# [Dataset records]

■ ■ ■ ■ ■ ■ ■

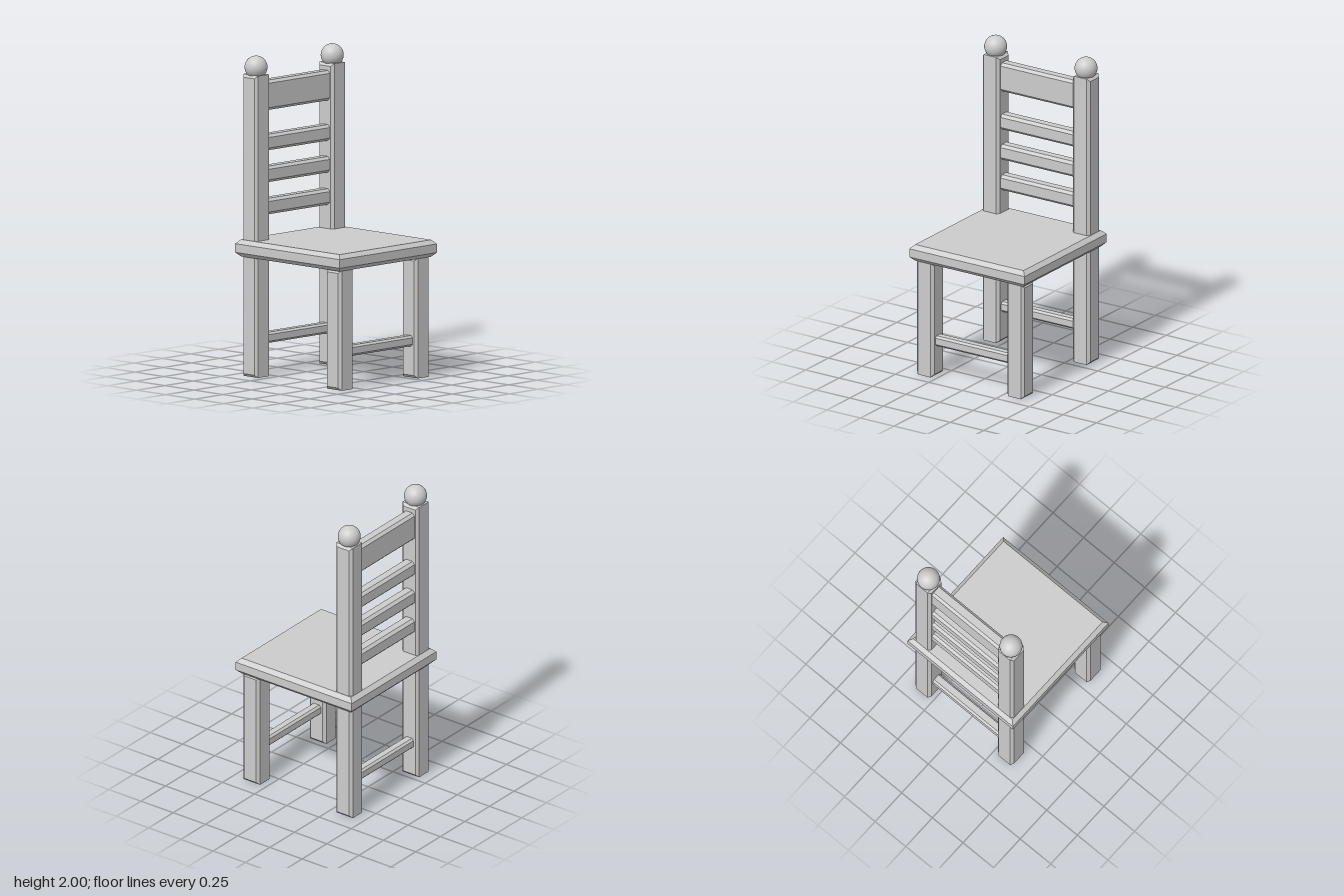
import * as THREE from 'three';
import { ConvexGeometry } from 'three/addons/geometries/ConvexGeometry.js';

// Box whose two faces across the given axis (0 x, 1 y, 2 z) are inset by a mitred chamfer
function chamferBox(size, axis, c) {
  const pts = [];
  for (const sx of [-1, 1]) for (const sy of [-1, 1]) for (const sz of [-1, 1]) {
    const s = [sx, sy, sz];
    const inset = (test) => new THREE.Vector3(...s.map((v, i) => v * (size[i] / 2 - (test(i) ? c : 0))));
    pts.push(inset((i) => i === axis), inset((i) => i !== axis));
  }
  return new ConvexGeometry(pts);
}

export function createModel() {
  const chair = new THREE.Group();
  chair.name = 'chair';
  const wood = new THREE.MeshStandardMaterial({ color: 0xcccccc });
  wood.name = 'light grey';

  const add = (name, geometry, x, y, z) => {
    const mesh = new THREE.Mesh(geometry, wood);
    mesh.name = name;
    mesh.position.set(x, y, z);
    chair.add(mesh);
  };

  const legX = 0.337, legZ = 0.36, legW = 0.128, c = 0.017;

  // Seat
  add('seat', chamferBox([0.86, 0.106, 0.9], 1, 0.026), 0, 0.8, 0);

  // Front legs, tall back posts and their ball finials
  const legGeo = chamferBox([legW, 0.75, legW], 0, c);
  const postGeo = chamferBox([legW, 1.885, legW], 0, c);
  const ballGeo = new THREE.SphereGeometry(0.071, 32, 20);
  for (const [side, s] of [['left', 1], ['right', -1]]) {
    add(side + 'FrontLeg', legGeo, s * legX, 0.375, legZ);
    add(side + 'BackPost', postGeo, s * legX, 0.9425, -legZ);
    add(side + 'Finial', ballGeo, s * legX, 1.929, -legZ);
  }

  // Back rest: three slats and a taller top rail, ends set into the posts
  const slatGeo = chamferBox([0.6, 0.1, 0.083], 2, c);
  [1.053, 1.254, 1.453].forEach((y, i) => add('backSlat' + (i + 1), slatGeo, 0, y, -legZ));
  add('topRail', chamferBox([0.6, 0.187, 0.083], 2, c), 0, 1.748, -legZ);

  // Stretchers between the front legs and between the back posts
  const stretcherGeo = chamferBox([0.6, 0.067, 0.067], 2, 0.013);
  add('frontStretcher', stretcherGeo, 0, 0.232, legZ);
  add('backStretcher', stretcherGeo, 0, 0.232, -legZ);

  return chair;
}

■ ■ ■ ■ ■ ■ ■

# [REQUIREMENT]
What is needed is an exact printout of all the entries, without the pictures.

# [WRITTEN ANSWER]
import * as THREE from 'three';
import { ConvexGeometry } from 'three/addons/geometries/ConvexGeometry.js';

// Box whose two faces across the given axis (0 x, 1 y, 2 z) are inset by a mitred chamfer
function chamferBox(size, axis, c) {
  const pts = [];
  for (const sx of [-1, 1]) for (const sy of [-1, 1]) for (const sz of [-1, 1]) {
    const s = [sx, sy, sz];
    const inset = (test) => new THREE.Vector3(...s.map((v, i) => v * (size[i] / 2 - (test(i) ? c : 0))));
    pts.push(inset((i) => i === axis), inset((i) => i !== axis));
  }
  return new ConvexGeometry(pts);
}

export function createModel() {
  const chair = new THREE.Group();
  chair.name = 'chair';
  const wood = new THREE.MeshStandardMaterial({ color: 0xcccccc });
  wood.name = 'light grey';

  const add = (name, geometry, x, y, z) => {
    const mesh = new THREE.Mesh(geometry, wood);
    mesh.name = name;
    mesh.position.set(x, y, z);
    chair.add(mesh);
  };

  const legX = 0.337, legZ = 0.36, legW = 0.128, c = 0.017;

  // Seat
  add('seat', chamferBox([0.86, 0.106, 0.9], 1, 0.026), 0, 0.8, 0);

  // Front legs, tall back posts and their ball finials
  const legGeo = chamferBox([legW, 0.75, legW], 0, c);
  const postGeo = chamferBox([legW, 1.885, legW], 0, c);
  const ballGeo = new THREE.SphereGeometry(0.071, 32, 20);
  for (const [side, s] of [['left', 1], ['right', -1]]) {
    add(side + 'FrontLeg', legGeo, s * legX, 0.375, legZ);
    add(side + 'BackPost', postGeo, s * legX, 0.9425, -legZ);
    add(side + 'Finial', ballGeo, s * legX, 1.929, -legZ);
  }

  // Back rest: three slats and a taller top rail, ends set into the posts
  const slatGeo = chamferBox([0.6, 0.1, 0.083], 2, c);
  [1.053, 1.254, 1.453].forEach((y, i) => add('backSlat' + (i + 1), slatGeo, 0, y, -legZ));
  add('topRail', chamferBox([0.6, 0.187, 0.083], 2, c), 0, 1.748, -legZ);

  // Stretchers between the front legs and between the back posts
  const stretcherGeo = chamferBox([0.6, 0.067, 0.067], 2, 0.013);
  add('frontStretcher', stretcherGeo, 0, 0.232, legZ);
  add('backStretcher', stretcherGeo, 0, 0.232, -legZ);

  return chair;
}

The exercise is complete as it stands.